Publication Date: September 14, 2018
(Print Publication Date: March 18, 2003)
Series: series on school reform
Featuring engaging narratives, this “how-to” book delves into reflection as a concept and provides specific, replicable tools for professional practice. Each chapter draws on a particular school situation demonstrating the value of teacher reflection and describing the nuts and bolts of the process, including protocols for handling many different circumstances.
Written by public school teachers who offer lessons learned and strategies that work, this volume:
Grace Hall McEntee is a retired public high school teacher, co-founder and editor of the AISR Writing Within School Reform Publication Series, and co-founder of Educators Writing for Change. Jon Appleby teaches English at Noble High School in North Berwick, Maine. JoAnne Dowd is the curriculum coordinator for School Administrative Unit 21 in Hampton, New Hampshire, and is a national NSRF facilitator. Jan Grant is the founder and director of Forum and Associates, a consulting firm in Kingston, Rhode Island, dedicated to educational reform initiatives. Simon Hole teaches fourth grade in Narragansett, Rhode Island. Peggy Silva is co-author of Standards of Mind and Heart: Creating the Good High School and writing coordinator at Souhegan High School in Amherst, New Hampshire.
“At the end of each chapter I was dying to go back to the classroom and adapt a new idea into my practice. But probably more importantly, I saw my own practice in a new light as I read these engaging accounts of the work of other teachers. They ring true and honest to what schooling is about and how and why good teachers never give up—and why they love their work.”
— Deborah Meier, Co-principal of Mission Hill School and author of In Schools We Trust

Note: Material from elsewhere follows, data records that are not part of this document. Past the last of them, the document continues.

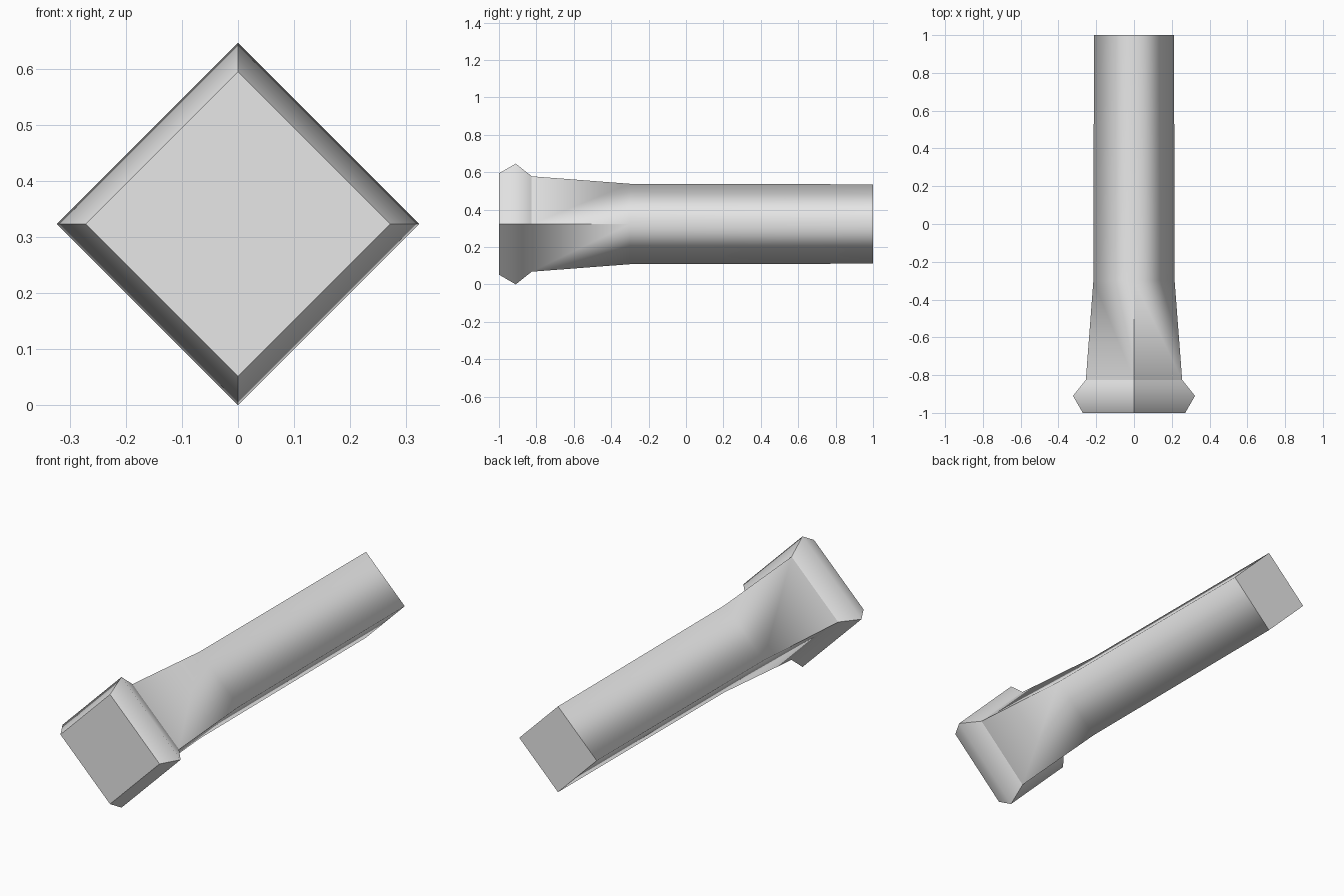
import bpy
import bmesh
import math

cube = bpy.data.objects.get("Cube")
if cube:
    bpy.data.objects.remove(cube, do_unlink=True)

# One plain grey material
grey = bpy.data.materials.new("plain_grey")
grey.use_nodes = True
color = (0.8, 0.8, 0.8, 1.0)
grey.diffuse_color = color
grey.node_tree.nodes["Principled BSDF"].inputs["Base Color"].default_value = color

CENTER_Z = 0.323
SIDES = 4

# Corner radius of the diamond section at each station along y
HEAD_FRONT, HEAD_RIM, NECK, TAPER_END, TAIL = range(5)
stations = [(-1.0, 0.271), (-0.91, 0.323), (-0.825, 0.255),
            (-0.3, 0.215), (1.0, 0.212)]

bm = bmesh.new()


def diamond(y, radius):
    angles = [i * 2 * math.pi / SIDES for i in range(SIDES)]
    return [bm.verts.new((radius * math.cos(a), y, CENTER_Z + radius * math.sin(a)))
            for a in angles]


rings = [diamond(y, r) for y, r in stations]

# Side walls of the head, flared neck and shaft
for a, b in zip(rings, rings[1:]):
    for i in range(SIDES):
        j = (i + 1) % SIDES
        bm.faces.new((a[i], a[j], b[j], b[i]))

# Flat end caps
bm.faces.new(rings[HEAD_FRONT])
bm.faces.new(rings[TAIL])
bmesh.ops.recalc_face_normals(bm, faces=bm.faces)
for face in bm.faces:
    face.smooth = True


def set_sharp(v1, v2):
    bm.edges.get((v1, v2)).smooth = False


# Crisp cap and neck outlines
for k in (HEAD_FRONT, NECK, TAIL):
    for i in range(SIDES):
        set_sharp(rings[k][i], rings[k][(i + 1) % SIDES])

# Crisp corners on head and neck, softening into the shaft
for k in range(TAPER_END):
    for i in range(SIDES):
        set_sharp(rings[k][i], rings[k + 1][i])

mesh = bpy.data.meshes.new("flared_square_bar")
bm.to_mesh(mesh)
bm.free()
mesh.materials.append(grey)
bar = bpy.data.objects.new("flared_square_bar", mesh)
bpy.context.collection.objects.link(bar)
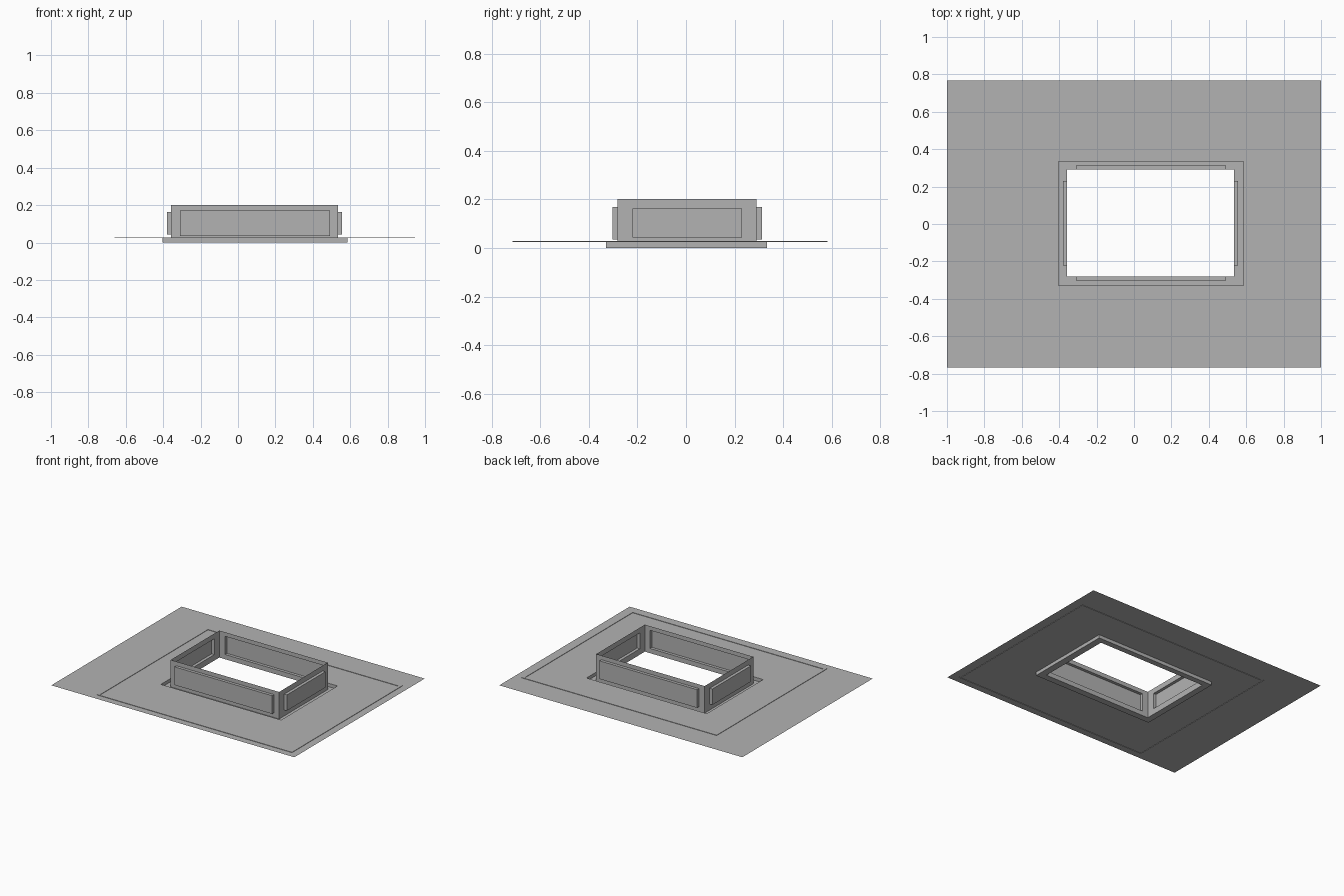
import bpy, bmesh
from mathutils import Vector

if "Cube" in bpy.data.objects:
    bpy.data.objects.remove(bpy.data.objects["Cube"], do_unlink=True)

COLOUR = (0.45, 0.45, 0.45, 1)
grey = bpy.data.materials.new("plain_grey")
grey.use_nodes = True
grey.diffuse_color = COLOUR
grey.node_tree.nodes["Principled BSDF"].inputs["Base Color"].default_value = COLOUR


def rect(u0, u1, v0, v1, depth):
    """Corners of a rectangle, counter-clockwise, in its own plane."""
    return [Vector(p) for p in ((u0, v0, depth), (u1, v0, depth),
                                (u1, v1, depth), (u0, v1, depth))]


def nested_sheet(name, loops, cap=False):
    """Single sheet stepping inward through a list of rectangles."""
    bm = bmesh.new()
    rings = [[bm.verts.new(p) for p in loop] for loop in loops]
    for a, b in zip(rings, rings[1:]):
        for i in range(4):
            j = (i + 1) % 4
            bm.faces.new((a[i], a[j], b[j], b[i]))
    if cap:
        bm.faces.new(rings[-1])
    mesh = bpy.data.meshes.new(name)
    bm.to_mesh(mesh)
    bm.free()
    mesh.materials.append(grey)
    obj = bpy.data.objects.new(name, mesh)
    bpy.context.collection.objects.link(obj)


# Opening and level heights
X0, X1, Y0, Y1 = -0.357, 0.535, -0.281, 0.291
GROUND, TOP = 0.025, 0.201
RIDGE = GROUND + 0.003


def band(inset, z):
    return rect(-0.66 + inset, 0.945 - inset, -0.715 + inset, 0.582 - inset, z)


# Ground sheet with a thin raised border, and a sunken channel around the walls
nested_sheet("ground_sheet", [
    rect(-1, 1, -0.766, 0.766, GROUND),
    band(0, GROUND), band(0, RIDGE), band(0.018, RIDGE), band(0.018, GROUND),
    rect(-0.404, 0.586, -0.33, 0.333, GROUND),
    rect(-0.404, 0.586, -0.33, 0.333, 0),
    rect(X0, X1, Y0, Y1, 0)])


# Four thin walls, each with a panel pressed outward
def wall(name, span, panel, place):
    flat = rect(*panel, 0)
    raised = rect(*panel, 0.022)
    loops = [rect(*span, 0, TOP, 0), flat, raised]
    nested_sheet(name, [[Vector(place(*p)) for p in loop] for loop in loops], cap=True)


LONG_Z, SHORT_Z = (0.035, 0.17), (0.044, 0.162)
wall("front_wall", (X0, X1), (-0.31, 0.493, *LONG_Z), lambda u, v, d: (u, Y0 - d, v))
wall("back_wall", (-X1, -X0), (-0.493, 0.31, *LONG_Z), lambda u, v, d: (-u, Y1 + d, v))
wall("left_wall", (Y0, Y1), (-0.221, 0.231, *SHORT_Z), lambda u, v, d: (X1 + d, u, v))
wall("right_wall", (-Y1, -Y0), (-0.231, 0.221, *SHORT_Z), lambda u, v, d: (X0 - d, -u, v))
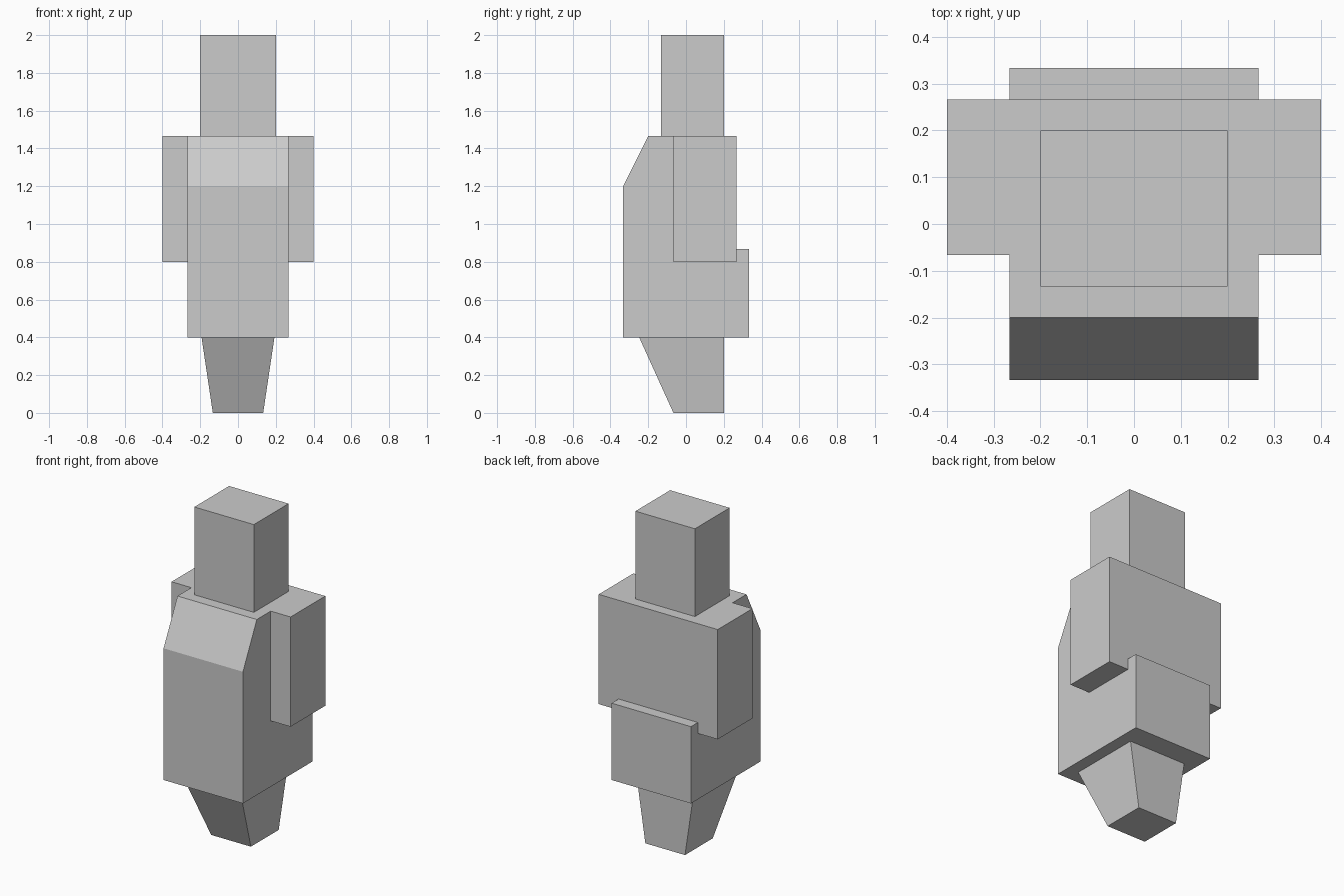
import bpy, bmesh

if "Cube" in bpy.data.objects:
    bpy.data.objects.remove(bpy.data.objects["Cube"])

U = 1 / 15  # the model sits on a 1/15 unit grid


def make_object(name, bm):
    bmesh.ops.recalc_face_normals(bm, faces=bm.faces)
    mesh = bpy.data.meshes.new(name)
    bm.to_mesh(mesh)
    bm.free()
    obj = bpy.data.objects.new(name, mesh)
    bpy.context.collection.objects.link(obj)
    return obj


def prism(name, low, high):
    """Solid between two matching outlines."""
    bm = bmesh.new()
    a = [bm.verts.new(p) for p in low]
    b = [bm.verts.new(p) for p in high]
    bm.faces.new(a)
    bm.faces.new(b)
    n = len(a)
    for i in range(n):
        j = (i + 1) % n
        bm.faces.new((a[i], a[j], b[j], b[i]))
    return make_object(name, bm)


def rect(hx, y0, y1, z):
    return [(-hx, y0, z), (hx, y0, z), (hx, y1, z), (-hx, y1, z)]


# Torso: side profile with sloped chest and rear ledge
profile = [(-5, 6), (-5, 18), (-3, 22), (4, 22), (4, 13), (5, 13), (5, 6)]
torso = prism("torso", [(-4 * U, y * U, z * U) for y, z in profile],
              [(4 * U, y * U, z * U) for y, z in profile])

# Arms: one block across the torso, fused into it
arms = prism("arms", rect(6 * U, -U, 4 * U, 12 * U), rect(6 * U, -U, 4 * U, 22 * U))
arms.hide_render = True
fuse = torso.modifiers.new("fuse_arms", 'BOOLEAN')
fuse.operation = 'UNION'
fuse.solver = 'EXACT'
fuse.object = arms
bpy.context.view_layer.objects.active = torso
bpy.ops.object.modifier_apply(modifier=fuse.name)
bpy.data.objects.remove(arms)

# Clear the seams on flat surfaces
bm = bmesh.new()
bm.from_mesh(torso.data)
bmesh.ops.dissolve_limit(bm, angle_limit=0.01, verts=bm.verts, edges=bm.edges)
bm.to_mesh(torso.data)
bm.free()

# Head block
prism("head", rect(3 * U, -2 * U, 3 * U, 22 * U), rect(3 * U, -2 * U, 3 * U, 2))

# Tapered foot, vertical at the back
prism("foot", rect(2 * U, -U, 3 * U, 0), rect(0.193, -0.248, 3 * U, 6 * U))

“Typical professional development fare will rarely take us close to the particulars of our own practice….As I read through these chapters, finally, it’s that sense of thoughtful becoming, that possibility of action in the midst of uncertainty that, at the end of the day, is the promise of this book.”
—From the Foreword by Mike Rose